MOUNT PLEASANT, S.C. (AP) - The shouting from lab students is about foam cups.
The cups are right there, in a photo on a blog from a research ship half a world away off the Galapagos Islands. Each
one carries the name of a student in Connie Leverett's marine science class at Wando High School. The cups are about to
crunch to a smidgen of their size in a submersible vessel two miles down on the floor of the Pacific Ocean.
The kids crowd around the computer monitor. They can't wait.
They smush all up because the pressure is so much down there," student Annie Patterson said.
It's so cool, a little miniature cup. It's going to be about 10 times smaller," student Carly Good said.
This isn't your usual high school science experiment.
Also squished into the 8-foot-wide submersible will be Scott White, a University of South Carolina earth and ocean
sciences professor who is studying an erupting fissure along the ocean bottom. He's researching how magma, essentially
lava spewing out of the crack, creates sea floor as it settles. He invited Leverett's class - one of the few high
school marine science classes in the state - along for the ride and brought the cups to the lab before he left for the
Galapagos, a group of equatorial islands about 500 miles west of Ecuador.
A lot of classwork is just for the class. This connects it to the outside world. It makes you feel like you're part of
something bigger," student Carolina Raycroft said.
White's research is a kind of connect-the-dots for an obscure missing piece of ocean science. It's well-known that the
eruptions create sea floor, but there has been little observation how the process works. It sounds a little academic at
first. But the process helps create the chemistry of oceans and affects how sea water circulates, in turn affecting
climate, White said.
In the bigger picture, it's a rare look into the huge recycling plant that is the planet. All of Earth's elements
recycle in and out of the planet core every
200 million years or so.
For the Wando students, it's an up-close and personal look at just what textbook stuff like plate tectonics" means in
the real world - at a cold, black depth they can barely imagine.

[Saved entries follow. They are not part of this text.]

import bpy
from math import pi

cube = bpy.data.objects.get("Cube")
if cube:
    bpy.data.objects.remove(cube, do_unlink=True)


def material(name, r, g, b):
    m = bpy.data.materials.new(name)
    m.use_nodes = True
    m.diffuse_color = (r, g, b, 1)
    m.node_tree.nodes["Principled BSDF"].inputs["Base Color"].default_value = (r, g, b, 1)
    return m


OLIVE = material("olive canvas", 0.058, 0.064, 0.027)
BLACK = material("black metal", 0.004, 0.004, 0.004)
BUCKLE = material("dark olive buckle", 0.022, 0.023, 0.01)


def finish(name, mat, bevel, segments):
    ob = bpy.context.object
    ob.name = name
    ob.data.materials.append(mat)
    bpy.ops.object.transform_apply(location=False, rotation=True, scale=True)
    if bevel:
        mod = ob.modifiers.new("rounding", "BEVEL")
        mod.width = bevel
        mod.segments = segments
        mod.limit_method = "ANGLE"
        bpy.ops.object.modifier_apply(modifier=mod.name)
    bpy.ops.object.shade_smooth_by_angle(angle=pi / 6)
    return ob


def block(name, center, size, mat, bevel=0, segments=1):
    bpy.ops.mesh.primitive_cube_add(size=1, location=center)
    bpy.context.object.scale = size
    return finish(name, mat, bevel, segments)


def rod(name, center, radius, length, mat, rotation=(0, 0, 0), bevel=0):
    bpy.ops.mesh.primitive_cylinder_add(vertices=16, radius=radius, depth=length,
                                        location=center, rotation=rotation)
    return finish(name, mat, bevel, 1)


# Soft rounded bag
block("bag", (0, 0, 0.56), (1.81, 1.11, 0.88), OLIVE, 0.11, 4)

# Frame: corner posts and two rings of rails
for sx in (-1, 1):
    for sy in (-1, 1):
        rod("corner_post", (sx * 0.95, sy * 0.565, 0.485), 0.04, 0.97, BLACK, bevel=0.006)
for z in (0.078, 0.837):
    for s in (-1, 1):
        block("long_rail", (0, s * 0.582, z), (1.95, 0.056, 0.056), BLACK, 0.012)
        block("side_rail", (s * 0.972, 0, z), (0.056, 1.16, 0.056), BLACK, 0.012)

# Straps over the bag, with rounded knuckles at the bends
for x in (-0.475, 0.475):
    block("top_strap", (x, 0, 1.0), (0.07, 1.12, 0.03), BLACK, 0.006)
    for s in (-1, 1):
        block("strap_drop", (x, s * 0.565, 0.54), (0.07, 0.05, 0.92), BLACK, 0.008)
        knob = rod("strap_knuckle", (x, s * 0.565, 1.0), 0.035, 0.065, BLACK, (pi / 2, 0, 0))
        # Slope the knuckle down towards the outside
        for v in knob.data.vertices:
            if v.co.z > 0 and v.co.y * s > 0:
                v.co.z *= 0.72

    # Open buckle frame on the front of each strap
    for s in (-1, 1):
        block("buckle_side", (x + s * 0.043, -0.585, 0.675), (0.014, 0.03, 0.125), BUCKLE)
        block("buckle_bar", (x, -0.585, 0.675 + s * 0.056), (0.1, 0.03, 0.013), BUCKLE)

They're able to follow scientists at work, ask
questions and marvel over the technology involved, Leverett said.
The questions get pretty involved: Do the research teams analyze their data while they make the labored two-hour ascent
back to the surface? What happens if the submersible Alvin springs a leak? (A catastrophe, but it's made out of
titanium, so there's not much concern.)
The class has been adopted for the 30-day trip along with a high school class in Hawaii; White joined researchers from
the University of Hawaii. The $2 million project will take three years, paid for by a National Science Foundation
I want to see what's down there," said Wando student John Bamond, who's fascinated with deep sea creatures. That's
why I'm following them. I want to see what they find."